Pakistan faces educational 'emergency', says government
- 9 March 2011
- From the section South Asia
The Pakistani government says the country is in the midst of an educational emergency with disastrous human and economic consequences.
A report by a government commission found that half of all Pakistani school children cannot read a sentence.
The commission found funding for schools has been cut from 2.5% of GDP in 2005 to just 1.5% - less than the national airline gets in subsidies.
It describes the education crisis as a self-inflicted disaster.
The report says 25 million children in Pakistan do not get education, a right guaranteed in the country's constitution.
Three million children will never in their lives attend a lesson.
The report says that while rich parents send their children to private schools and later abroad to college or university, a third of all Pakistanis have spent less than two years at school.
"Millions of children are out of school, there is a crumbling infrastructure and education budgets are constantly shrinking but... the situation can be improved in a matter of years if there is a political will for change," the report says.
It says that at the current rate of progress Punjab province will provide all children with their constitutional right to education by 2041 while Balochistan province - the worst affected area - will not reach this goal until 2100.
The report says that only 6% of children in the country get their education in religious schools or madrassas.
The commission found that:
- 30,000 school buildings are so neglected that they are dangerous
- 21,000 schools do not have a school building at all
- Only half of all women in Pakistan can read, in rural areas the figure drops to one third
- There are 26 countries poorer than Pakistan who still manage to send more of their children to school
- Only 65% of schools have drinking water, 62% have latrines, 61% a boundary wall and 39% have electricity
The report said that Pakistan - in contrast to India, Sri Lanka and Bangladesh - has no chance of reaching the UN's Millennium Development Goals for education by 2015.
The findings also affect population growth - because educated women have smaller families with children who are healthier and more inclined to use their own education to nurture the next generation.

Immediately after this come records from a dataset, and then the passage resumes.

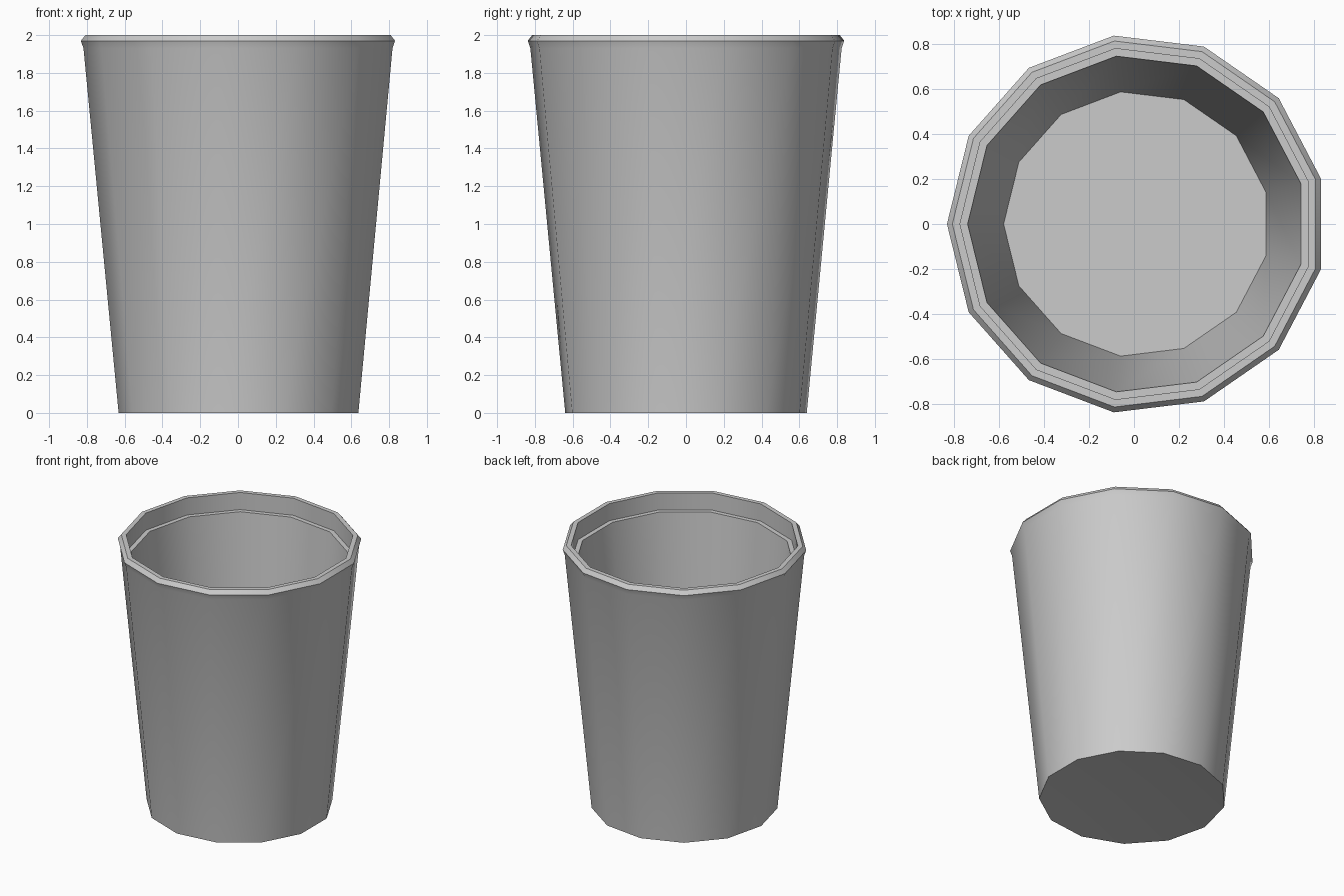
import bpy, bmesh, math

if "Cube" in bpy.data.objects:
    bpy.data.objects.remove(bpy.data.objects["Cube"])

SIDES = 13
CENTRE_X = 0.012  # odd side count: shift so the bounding box is centred

# Cup cross-section (radius, height): outer wall, flared rim, inner ledge, inner wall
profile = [
    (0.644, 0.0), (0.83, 1.93), (0.844, 1.97), (0.82, 2.0),
    (0.786, 2.0), (0.786, 1.87), (0.752, 1.87), (0.592, 0.05),
]

bm = bmesh.new()
rings = []
for r, z in profile:
    ring = []
    for i in range(SIDES):
        a = math.pi + 2 * math.pi * i / SIDES
        ring.append(bm.verts.new((CENTRE_X + r * math.cos(a), r * math.sin(a), z)))
    rings.append(ring)

# Walls between neighbouring rings
for low, high in zip(rings, rings[1:]):
    for i in range(SIDES):
        j = (i + 1) % SIDES
        bm.faces.new((low[i], low[j], high[j], high[i]))

# Inner floor
bm.faces.new(rings[-1])

# Underside: shallow dome rising to the middle
hub = bm.verts.new((CENTRE_X, 0, 0.04))
for i in range(SIDES):
    bm.faces.new((rings[0][(i + 1) % SIDES], rings[0][i], hub))
bmesh.ops.recalc_face_normals(bm, faces=bm.faces)

mesh = bpy.data.meshes.new("cup")
bm.to_mesh(mesh)
bm.free()
cup = bpy.data.objects.new("cup", mesh)
bpy.context.collection.objects.link(cup)

# Smooth walls, sharp rim and base edges
bpy.context.view_layer.objects.active = cup
cup.select_set(True)
bpy.ops.object.shade_smooth_by_angle(angle=math.radians(30))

The report concludes that if the government doubled its present spending on education, significant progress could be made in just two years.